The key metrics that RealtyTrac analyzed for its housing health report were average home prices, unemployment, foreclosure inventory, foreclosure starts and share of distressed sales. Here were some of the reports key findings:
- In 65 percent of the sampled counties, or 580 total, at least three out of the five metrics were worse off than four years ago, while in 35 percent of the counties, at least three were better off.
- Home prices are down in a majority of the counties, but unemployment rates are up in more than 90 percent of the counties.
- Regarding foreclosures, a bit more than half of the counties are reporting lower foreclosure inventory and fewer foreclosure starts in 2012.
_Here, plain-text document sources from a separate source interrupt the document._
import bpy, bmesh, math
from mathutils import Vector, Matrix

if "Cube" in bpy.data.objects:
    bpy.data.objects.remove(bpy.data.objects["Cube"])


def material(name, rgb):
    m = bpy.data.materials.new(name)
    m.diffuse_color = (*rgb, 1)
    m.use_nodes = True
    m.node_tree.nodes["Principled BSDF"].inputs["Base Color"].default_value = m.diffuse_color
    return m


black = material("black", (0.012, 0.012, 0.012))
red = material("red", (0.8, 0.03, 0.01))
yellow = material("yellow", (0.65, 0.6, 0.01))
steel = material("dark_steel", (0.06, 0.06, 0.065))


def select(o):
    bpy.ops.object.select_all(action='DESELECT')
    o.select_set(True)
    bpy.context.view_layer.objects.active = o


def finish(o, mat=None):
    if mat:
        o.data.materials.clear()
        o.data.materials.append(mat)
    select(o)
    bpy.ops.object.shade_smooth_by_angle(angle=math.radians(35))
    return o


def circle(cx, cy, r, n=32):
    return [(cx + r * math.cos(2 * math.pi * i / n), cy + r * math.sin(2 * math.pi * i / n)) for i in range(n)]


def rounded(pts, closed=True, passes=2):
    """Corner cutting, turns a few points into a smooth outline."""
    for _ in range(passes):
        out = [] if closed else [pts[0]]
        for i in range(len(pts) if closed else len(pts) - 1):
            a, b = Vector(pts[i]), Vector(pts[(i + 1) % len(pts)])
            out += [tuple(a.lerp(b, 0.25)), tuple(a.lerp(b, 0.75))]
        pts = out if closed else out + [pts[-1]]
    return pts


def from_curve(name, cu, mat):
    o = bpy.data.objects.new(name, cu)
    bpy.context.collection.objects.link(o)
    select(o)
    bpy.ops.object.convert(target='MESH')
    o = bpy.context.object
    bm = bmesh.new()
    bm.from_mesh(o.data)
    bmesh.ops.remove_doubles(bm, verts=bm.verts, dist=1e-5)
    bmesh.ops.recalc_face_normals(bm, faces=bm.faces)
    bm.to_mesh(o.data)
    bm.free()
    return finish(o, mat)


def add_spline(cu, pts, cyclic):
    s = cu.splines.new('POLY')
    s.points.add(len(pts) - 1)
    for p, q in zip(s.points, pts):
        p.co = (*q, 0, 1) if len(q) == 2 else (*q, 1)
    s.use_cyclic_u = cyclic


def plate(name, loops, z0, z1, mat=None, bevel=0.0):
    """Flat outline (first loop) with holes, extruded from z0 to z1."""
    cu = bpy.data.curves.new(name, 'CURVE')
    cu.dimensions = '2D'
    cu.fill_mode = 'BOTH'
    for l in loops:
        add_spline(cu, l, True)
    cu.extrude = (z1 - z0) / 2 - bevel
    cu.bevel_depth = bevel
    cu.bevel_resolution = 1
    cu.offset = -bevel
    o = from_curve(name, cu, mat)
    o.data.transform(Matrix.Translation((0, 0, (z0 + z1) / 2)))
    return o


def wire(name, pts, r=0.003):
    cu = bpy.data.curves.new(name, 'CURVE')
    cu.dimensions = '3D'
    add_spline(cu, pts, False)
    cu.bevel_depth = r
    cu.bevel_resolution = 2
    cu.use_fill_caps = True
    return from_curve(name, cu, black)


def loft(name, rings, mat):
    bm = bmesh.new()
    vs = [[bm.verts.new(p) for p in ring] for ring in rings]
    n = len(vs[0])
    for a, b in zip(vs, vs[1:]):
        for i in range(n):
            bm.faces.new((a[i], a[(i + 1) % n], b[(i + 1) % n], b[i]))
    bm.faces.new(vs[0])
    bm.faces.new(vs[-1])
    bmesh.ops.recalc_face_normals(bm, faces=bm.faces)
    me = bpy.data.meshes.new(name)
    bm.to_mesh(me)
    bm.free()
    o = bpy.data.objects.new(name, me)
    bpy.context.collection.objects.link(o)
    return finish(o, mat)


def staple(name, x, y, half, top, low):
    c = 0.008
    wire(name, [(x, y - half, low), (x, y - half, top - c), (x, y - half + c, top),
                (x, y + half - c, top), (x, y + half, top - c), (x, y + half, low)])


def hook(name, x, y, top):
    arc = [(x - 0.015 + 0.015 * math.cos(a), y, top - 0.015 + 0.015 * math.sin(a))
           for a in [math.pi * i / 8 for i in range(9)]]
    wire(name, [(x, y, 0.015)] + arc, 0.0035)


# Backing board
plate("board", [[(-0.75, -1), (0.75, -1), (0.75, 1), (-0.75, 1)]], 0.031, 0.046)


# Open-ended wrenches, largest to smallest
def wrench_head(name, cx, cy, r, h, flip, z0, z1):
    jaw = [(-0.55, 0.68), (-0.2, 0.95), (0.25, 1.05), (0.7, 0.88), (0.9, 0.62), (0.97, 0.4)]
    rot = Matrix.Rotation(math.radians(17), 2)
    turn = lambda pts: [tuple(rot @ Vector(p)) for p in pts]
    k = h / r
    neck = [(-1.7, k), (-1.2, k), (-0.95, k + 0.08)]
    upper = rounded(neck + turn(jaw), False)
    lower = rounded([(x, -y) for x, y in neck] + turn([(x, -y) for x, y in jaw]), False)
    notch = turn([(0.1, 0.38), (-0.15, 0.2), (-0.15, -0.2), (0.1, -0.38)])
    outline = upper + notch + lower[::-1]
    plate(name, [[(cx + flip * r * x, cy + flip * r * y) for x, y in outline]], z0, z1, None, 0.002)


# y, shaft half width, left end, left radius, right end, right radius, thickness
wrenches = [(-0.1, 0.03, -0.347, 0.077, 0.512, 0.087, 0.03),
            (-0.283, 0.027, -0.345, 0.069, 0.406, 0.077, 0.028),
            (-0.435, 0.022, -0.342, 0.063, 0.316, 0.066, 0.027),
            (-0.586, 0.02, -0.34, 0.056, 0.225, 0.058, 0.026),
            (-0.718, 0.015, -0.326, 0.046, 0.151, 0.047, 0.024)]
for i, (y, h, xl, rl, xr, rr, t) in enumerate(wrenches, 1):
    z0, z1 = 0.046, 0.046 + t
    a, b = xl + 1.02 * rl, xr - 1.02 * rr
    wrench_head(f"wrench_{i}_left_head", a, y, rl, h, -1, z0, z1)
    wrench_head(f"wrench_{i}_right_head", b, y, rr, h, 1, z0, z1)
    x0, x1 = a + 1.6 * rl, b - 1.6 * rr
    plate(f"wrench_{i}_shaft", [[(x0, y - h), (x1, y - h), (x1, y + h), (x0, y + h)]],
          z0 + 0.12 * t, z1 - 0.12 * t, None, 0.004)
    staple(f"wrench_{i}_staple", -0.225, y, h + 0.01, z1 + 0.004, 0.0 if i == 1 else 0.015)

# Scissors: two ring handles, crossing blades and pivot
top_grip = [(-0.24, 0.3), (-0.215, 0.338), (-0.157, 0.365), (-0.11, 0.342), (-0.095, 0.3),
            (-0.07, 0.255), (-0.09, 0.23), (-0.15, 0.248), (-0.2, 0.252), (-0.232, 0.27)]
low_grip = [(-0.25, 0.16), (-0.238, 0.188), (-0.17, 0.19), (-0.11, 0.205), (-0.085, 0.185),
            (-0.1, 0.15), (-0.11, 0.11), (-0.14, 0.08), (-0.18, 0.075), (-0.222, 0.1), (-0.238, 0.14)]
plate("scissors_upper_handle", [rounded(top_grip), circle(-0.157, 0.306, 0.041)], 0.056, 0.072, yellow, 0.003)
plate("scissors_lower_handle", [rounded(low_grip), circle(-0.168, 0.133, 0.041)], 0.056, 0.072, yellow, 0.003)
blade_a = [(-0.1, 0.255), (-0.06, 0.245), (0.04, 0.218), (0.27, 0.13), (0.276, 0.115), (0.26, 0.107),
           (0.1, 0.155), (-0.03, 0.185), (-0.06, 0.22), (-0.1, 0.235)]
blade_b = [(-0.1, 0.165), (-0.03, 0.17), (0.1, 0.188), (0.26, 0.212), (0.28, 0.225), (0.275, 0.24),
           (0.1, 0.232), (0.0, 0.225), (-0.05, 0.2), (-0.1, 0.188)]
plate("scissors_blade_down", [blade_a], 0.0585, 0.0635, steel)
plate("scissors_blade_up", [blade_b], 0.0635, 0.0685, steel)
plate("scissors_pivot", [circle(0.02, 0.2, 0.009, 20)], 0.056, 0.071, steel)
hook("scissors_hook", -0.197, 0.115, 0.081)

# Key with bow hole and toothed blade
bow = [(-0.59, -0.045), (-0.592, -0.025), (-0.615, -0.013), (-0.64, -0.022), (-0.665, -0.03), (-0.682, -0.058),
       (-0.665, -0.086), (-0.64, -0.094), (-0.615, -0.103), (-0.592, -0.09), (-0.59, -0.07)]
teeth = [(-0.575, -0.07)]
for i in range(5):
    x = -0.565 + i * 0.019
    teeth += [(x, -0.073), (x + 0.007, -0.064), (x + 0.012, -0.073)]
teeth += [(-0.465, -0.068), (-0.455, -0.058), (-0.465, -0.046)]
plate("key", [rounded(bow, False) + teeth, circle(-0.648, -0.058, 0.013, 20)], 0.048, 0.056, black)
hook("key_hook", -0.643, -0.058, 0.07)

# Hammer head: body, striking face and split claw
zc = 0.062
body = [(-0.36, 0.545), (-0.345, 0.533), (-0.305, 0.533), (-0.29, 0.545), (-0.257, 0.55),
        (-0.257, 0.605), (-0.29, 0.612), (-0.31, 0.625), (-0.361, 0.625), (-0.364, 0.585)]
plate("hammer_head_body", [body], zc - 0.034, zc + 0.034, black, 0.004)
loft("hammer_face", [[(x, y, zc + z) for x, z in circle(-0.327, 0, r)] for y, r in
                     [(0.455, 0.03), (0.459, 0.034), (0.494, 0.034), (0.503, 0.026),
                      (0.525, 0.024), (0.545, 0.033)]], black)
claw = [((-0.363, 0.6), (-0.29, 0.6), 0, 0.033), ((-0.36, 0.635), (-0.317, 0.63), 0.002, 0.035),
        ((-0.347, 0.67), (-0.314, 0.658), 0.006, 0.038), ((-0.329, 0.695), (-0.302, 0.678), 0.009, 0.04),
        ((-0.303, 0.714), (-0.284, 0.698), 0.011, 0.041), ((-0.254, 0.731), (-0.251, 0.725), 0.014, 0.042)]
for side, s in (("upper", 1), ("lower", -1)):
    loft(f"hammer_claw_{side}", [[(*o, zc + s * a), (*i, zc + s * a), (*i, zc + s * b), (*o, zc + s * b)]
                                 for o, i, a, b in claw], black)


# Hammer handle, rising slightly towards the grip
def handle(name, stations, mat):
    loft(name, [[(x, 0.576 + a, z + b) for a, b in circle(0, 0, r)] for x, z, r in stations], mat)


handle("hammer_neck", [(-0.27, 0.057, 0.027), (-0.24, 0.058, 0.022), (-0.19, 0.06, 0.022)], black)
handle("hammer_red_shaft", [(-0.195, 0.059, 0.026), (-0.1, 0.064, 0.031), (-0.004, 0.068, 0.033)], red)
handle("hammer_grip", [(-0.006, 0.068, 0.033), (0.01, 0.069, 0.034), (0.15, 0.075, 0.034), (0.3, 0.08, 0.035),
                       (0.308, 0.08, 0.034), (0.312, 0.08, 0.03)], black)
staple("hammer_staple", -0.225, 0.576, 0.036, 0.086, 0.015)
- Distressed property sales make up 10 percent or more of home sales in the majority of the nation's counties, and in 20 percent of the counties, distressed sales make up a quarter of all sales.
Parameters of a Housing Recovery
Based on that data, the picture for housing health would seem to be pretty grim, if not dire – the patient might as well be in cardiac arrest! However, as we've been reporting in recent weeks, there have been a number of positive developments in the housing market, but it's important to note the parameters for much of those numbers.
For instance, privately-owned housing starts are on pace to rise 25 percent from 2011; homebuilder confidence has hit its highest mark since 2006; foreclosure sales in September only accounted for 14 percent of all existing-home sales, down from 50 percent in February 2011; and The Wall Street Journal, among other outlets, are reporting that home prices bottomed in the last year. So yes, housing is down compared to 2008, but from 2011, there are quite a few positive developments to keep an eye on.